2018 IEEE/RSJ International Conference on Intelligent Robots and Systems (IROS)

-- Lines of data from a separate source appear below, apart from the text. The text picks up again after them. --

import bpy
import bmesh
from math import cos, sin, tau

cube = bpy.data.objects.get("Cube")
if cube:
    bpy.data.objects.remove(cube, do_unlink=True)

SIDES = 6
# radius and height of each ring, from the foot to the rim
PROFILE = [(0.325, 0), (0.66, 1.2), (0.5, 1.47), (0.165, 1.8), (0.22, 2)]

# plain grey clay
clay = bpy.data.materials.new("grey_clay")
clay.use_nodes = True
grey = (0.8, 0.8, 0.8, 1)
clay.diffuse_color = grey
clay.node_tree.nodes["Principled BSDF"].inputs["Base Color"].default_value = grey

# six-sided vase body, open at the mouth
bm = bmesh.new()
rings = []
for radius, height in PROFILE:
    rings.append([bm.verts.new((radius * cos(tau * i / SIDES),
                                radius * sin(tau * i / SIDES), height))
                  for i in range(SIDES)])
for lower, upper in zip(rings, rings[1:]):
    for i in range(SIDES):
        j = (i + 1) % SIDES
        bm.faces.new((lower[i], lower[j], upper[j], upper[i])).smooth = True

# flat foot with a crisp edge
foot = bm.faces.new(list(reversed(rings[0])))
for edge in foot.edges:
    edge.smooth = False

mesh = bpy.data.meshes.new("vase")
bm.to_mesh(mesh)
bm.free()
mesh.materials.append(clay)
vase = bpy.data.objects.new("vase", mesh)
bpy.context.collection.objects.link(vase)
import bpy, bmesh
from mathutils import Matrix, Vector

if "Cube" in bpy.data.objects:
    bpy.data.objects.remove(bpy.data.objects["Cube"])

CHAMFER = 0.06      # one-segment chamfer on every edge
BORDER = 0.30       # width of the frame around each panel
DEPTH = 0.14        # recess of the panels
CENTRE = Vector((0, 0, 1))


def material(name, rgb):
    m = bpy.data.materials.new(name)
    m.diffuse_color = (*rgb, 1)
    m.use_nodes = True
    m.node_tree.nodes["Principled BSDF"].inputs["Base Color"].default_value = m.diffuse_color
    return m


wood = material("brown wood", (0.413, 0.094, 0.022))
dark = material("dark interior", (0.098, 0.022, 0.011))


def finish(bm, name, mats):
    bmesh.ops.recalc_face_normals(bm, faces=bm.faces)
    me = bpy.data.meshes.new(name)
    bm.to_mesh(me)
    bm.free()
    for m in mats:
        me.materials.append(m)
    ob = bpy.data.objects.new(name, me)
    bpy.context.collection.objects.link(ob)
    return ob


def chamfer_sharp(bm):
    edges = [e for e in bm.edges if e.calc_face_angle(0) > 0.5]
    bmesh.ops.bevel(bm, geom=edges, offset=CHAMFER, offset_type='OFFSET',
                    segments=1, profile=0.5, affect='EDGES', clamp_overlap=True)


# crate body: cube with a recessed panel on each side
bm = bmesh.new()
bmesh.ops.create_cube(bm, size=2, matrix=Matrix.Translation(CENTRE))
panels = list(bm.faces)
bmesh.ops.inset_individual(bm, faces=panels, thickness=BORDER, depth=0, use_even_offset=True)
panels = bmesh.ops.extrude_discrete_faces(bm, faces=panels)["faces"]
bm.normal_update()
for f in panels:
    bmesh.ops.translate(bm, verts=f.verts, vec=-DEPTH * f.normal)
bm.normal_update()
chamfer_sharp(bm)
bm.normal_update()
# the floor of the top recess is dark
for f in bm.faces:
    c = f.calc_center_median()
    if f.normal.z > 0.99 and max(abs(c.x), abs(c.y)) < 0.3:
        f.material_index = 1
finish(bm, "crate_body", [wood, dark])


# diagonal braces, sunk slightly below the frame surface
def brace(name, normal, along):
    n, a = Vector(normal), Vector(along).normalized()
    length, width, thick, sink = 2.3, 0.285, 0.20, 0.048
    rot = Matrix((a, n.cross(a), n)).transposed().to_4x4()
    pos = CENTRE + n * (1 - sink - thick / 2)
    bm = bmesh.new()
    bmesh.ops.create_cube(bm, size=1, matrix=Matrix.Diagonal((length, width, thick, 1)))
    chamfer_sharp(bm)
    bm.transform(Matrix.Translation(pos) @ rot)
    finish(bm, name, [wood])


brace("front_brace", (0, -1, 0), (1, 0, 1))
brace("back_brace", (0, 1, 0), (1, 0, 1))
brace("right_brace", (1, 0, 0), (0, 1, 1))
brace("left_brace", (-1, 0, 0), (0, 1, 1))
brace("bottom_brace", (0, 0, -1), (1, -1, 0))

ABSTRACT: The most widely used methods for toolpath planning in fused deposition 3D printing slice the input model into successive 2D layers in order to construct the toolpath. Unfortunately slicing-based methods can incur a substantial amount of wasted motion (i.e., the extruder is moving while not printing), particularly when features of the model are spatially separated. In recent work we have introduced a new paradigm that constructs the toolpath in 3D and prints local features to minimize wasted motion. Our algorithm is based on a local search and we have demonstrated substantial improvements in the efficiency of the resulting toolpaths. Our approach is amenable to incorporating physical constraints of the 3D printing process, and, in this paper we extend our approach to incorporate kinematic properties into toolpath optimization. With an accurate kinematic model of the extruder, our algorithm is able to model the real-world fabrication time of the model with a high degree of accuracy. To our knowledge, this toolpath optimization algorithm is the first to encode real-world fabrication time as the objective function. We demonstrate the real-world improvement in fabrication time that is possible with our algorithm on a benchmark of almost 600 models. We find improvement in nearly every toolpath generated for our benchmark set (with a mean of 3.2%), but substantially larger improvements for some models. To rationalize these results, we introduce a metric for model characterization that we call “oriented compactness” and show that it correlates positively with our observations. We believe this metric can be an important tool in the setup of fabrication (e.g., by guiding an orientation search of the model).